This important publication embraces higher education’s responsibility to ensure that all college students receive the education they require to be successful in the 21st century. The Academy’s esteemed Commission calls for:
- high-quality educational experiences for all students,
- increased completion rates and reduced inequities among student populations, and
- improved affordability of an undergraduate education.
Effective teaching is critical to creating high-quality educational experiences and improving completion rates, as “the richness and rigor of undergraduate learning depends upon the quality of instruction being offered.” According to the Commission,
“The primary determinant of a quality education is the teaching and learning relationship between faculty and students. Effective student/faculty interactions are correlated with increased retention and completion rates, better grades and standardized test scores, and higher career and graduate school aspirations. Quite simply, students learn more and fail less when faculty members consult and utilize a large and growing body of research about effective teaching methods and make connections with students.”
But good teaching is often “undervalued.” The Commission notes that “faculty are rarely trained, selected, and assessed as teachers, and their effectiveness as instructors is rarely recognized or rewarded.” The report calls for increased attention “to elevate the importance of good teaching,” to regard teaching “as a central skill to be developed and supported,” and to increase professional development opportunities for graduate students through full-time faculty:
“To meet these new requirements—to pursue research-based teaching methodologies and to facilitate open dialogue in the classroom—college faculty may need to conceive of their roles in fundamentally new ways. The transformation of a teaching workforce rooted in disciplinary expertise to include pedagogical expertise will not be easy. Emerging research on the science of learning cannot simply be disseminated with the hope that doing so will improve outcomes.

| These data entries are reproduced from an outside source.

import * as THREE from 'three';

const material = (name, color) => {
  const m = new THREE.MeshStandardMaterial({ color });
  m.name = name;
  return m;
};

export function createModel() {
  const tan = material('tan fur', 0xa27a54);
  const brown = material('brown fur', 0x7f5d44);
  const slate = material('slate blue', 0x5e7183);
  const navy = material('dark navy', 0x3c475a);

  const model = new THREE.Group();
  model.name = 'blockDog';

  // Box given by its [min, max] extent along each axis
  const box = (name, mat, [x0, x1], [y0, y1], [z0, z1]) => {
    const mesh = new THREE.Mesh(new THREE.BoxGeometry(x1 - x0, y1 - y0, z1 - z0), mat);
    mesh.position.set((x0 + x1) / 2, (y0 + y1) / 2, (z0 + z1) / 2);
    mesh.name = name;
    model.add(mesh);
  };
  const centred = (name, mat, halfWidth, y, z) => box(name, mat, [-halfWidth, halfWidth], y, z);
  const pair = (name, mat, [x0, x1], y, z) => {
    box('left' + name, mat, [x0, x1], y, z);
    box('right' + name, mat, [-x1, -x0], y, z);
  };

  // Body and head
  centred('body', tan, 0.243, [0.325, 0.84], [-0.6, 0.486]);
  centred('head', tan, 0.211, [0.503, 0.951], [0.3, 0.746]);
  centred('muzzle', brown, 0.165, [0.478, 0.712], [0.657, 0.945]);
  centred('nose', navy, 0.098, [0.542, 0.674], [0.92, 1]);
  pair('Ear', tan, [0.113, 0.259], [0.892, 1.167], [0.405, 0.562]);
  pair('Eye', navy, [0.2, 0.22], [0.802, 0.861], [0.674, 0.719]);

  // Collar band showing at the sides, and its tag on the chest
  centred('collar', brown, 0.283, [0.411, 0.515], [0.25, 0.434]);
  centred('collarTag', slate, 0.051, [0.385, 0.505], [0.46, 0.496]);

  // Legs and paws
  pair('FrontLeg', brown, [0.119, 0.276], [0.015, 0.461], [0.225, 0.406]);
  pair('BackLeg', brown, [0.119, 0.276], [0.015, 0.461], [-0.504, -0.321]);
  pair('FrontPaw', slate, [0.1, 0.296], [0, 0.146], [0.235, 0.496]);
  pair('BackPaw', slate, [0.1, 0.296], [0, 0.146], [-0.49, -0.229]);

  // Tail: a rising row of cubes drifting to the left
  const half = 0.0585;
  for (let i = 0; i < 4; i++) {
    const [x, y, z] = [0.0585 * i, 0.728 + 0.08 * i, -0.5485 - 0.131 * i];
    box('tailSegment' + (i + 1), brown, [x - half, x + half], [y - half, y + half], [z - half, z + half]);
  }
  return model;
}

The research needs to be reinforced by new professional development opportunities at every level, including ‘preservice preparation’—in which pedagogy becomes a significant component of graduate training— and ‘in-service’ professional development providing ongoing evaluation and support.”
The Academy’s unalloyed support for quality teaching joins the chorus of voices from the Educational Testing Service, the Association of American Universities, Derek Bok, president emeritus of Harvard University, and others.
ACUE commends our partner colleges and universities who are also on the leading edge of this work. Nationwide, the transformation that has occurred in our workplaces and in society demands a commensurate transformation in higher education, and ACUE is honored to be a part of this important change.